VII. "The interest of the whole society is binding upon every part of it." No rule, short of this, will provide for the stability of civil government, or for the peace and safety of social life. Wherefore, as the individual members of the state are not permitted to pursue their private emolument to the prejudice of the community, so is it equally a consequence of this rule, that no particular colony, province, town or district, can justly concert measures for their separate interest, which shall appear at the same time to diminish the sum of public proserity. I do not mean, that it is necessary to the justice of a measure, that it profit each and every part of the community) for, as the happiness of the whole may be increased, whilst that of some parts is diminished, it is possible that the conduct of one part of an empire may be detrimental to some other part, and yet just, provided one part gain more in happiness than the other part loses, so that the common weal be augmented by the change ;) but what I affirm is, that those counsels can never be reconciled with the obligations resulting from civil union, which cause the whole happiness of the society to be impared for the conveniency of a part. This conclusion is applicable to the question of right between Great Britain and her revolted colonies. Had I been an American, I should not have thought it enough to have had it even demonstrated,
that a separation from the parent state would pro duce effects beneficial to America; my relation to that state imposed upon me a farther inquiry, name. ly, whether the whole happiness of the empire was likely to be promoted by such a measure not indeed the happiness of every part; that was not ne cessary, nor to be expected ;-but whether what Great Britain would lose by the separation, was likely to be compensated to the joint stock of hap piness, by the advantages which America would receive from it. The contested claims of sovereign states and their remote dependencies may be submitted to the adjudication of this rule with mutual safety. A public advantage is measured by the ad vantage which each individual receives, and by the number of those who receive it. A public evil is compounded of the same proportions. Whilst, therefore, a colony is small, or a province thinly inhabited, if a competition of interests arise be tween the original country and their acquired dominions, the former ought to be preferred; because it is fit that, if one must necessarily be sacrificed. the less give place to the greater: but when, by an increase of population, the interest of the provinces begins to bear a considerable proportion to the ex tire interest of the community, it is possible that they may suffer so much by their subjection, that not only theirs, but the whole happiness of the em pire, may be obstructed by their union. The rule and principle of the calculation being still the same, the result is different and this difference begets & new situation, which entitles the subordinate parts of the state to more equal terms of confederation, and, if these be refused, to independency.
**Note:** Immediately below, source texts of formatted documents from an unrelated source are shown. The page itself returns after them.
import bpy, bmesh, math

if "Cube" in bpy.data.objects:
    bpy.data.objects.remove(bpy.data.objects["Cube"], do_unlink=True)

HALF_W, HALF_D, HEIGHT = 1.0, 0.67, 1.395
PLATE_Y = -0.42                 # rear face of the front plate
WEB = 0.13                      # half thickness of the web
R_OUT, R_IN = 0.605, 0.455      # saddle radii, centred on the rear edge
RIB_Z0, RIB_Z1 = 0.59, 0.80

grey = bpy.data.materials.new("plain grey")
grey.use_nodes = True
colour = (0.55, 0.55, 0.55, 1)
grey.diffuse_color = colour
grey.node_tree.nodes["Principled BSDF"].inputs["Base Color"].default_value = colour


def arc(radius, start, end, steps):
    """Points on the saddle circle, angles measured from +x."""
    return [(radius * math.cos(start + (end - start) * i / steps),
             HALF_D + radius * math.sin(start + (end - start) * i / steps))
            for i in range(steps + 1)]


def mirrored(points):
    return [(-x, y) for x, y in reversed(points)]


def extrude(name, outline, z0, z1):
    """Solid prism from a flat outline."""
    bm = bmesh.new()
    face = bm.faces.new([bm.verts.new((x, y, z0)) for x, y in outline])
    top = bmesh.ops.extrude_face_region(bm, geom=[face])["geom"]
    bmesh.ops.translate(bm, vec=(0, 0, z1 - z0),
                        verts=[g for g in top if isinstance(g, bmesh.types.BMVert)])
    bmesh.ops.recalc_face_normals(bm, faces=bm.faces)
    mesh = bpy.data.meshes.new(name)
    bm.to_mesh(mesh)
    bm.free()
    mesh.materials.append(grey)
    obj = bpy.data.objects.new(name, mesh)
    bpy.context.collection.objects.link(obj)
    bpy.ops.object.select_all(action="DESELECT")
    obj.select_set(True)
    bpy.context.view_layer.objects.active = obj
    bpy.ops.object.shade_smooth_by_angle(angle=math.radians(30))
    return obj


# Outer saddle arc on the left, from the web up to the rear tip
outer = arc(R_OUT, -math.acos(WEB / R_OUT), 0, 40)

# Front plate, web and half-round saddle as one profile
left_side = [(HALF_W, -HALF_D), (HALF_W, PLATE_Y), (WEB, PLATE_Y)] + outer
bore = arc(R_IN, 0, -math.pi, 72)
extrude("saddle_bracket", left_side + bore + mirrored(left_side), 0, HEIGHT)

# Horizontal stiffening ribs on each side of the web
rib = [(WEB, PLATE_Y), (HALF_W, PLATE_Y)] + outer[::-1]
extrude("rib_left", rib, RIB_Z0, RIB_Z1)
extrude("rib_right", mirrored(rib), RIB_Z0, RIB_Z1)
Of the duty of civil obedience, as stated in the
WE affirm that, as to the extent of our civil rights and obligations, Christianity hath left us where she found us; that she hath neither altered nor ascer Zained it; that the New Testament contains not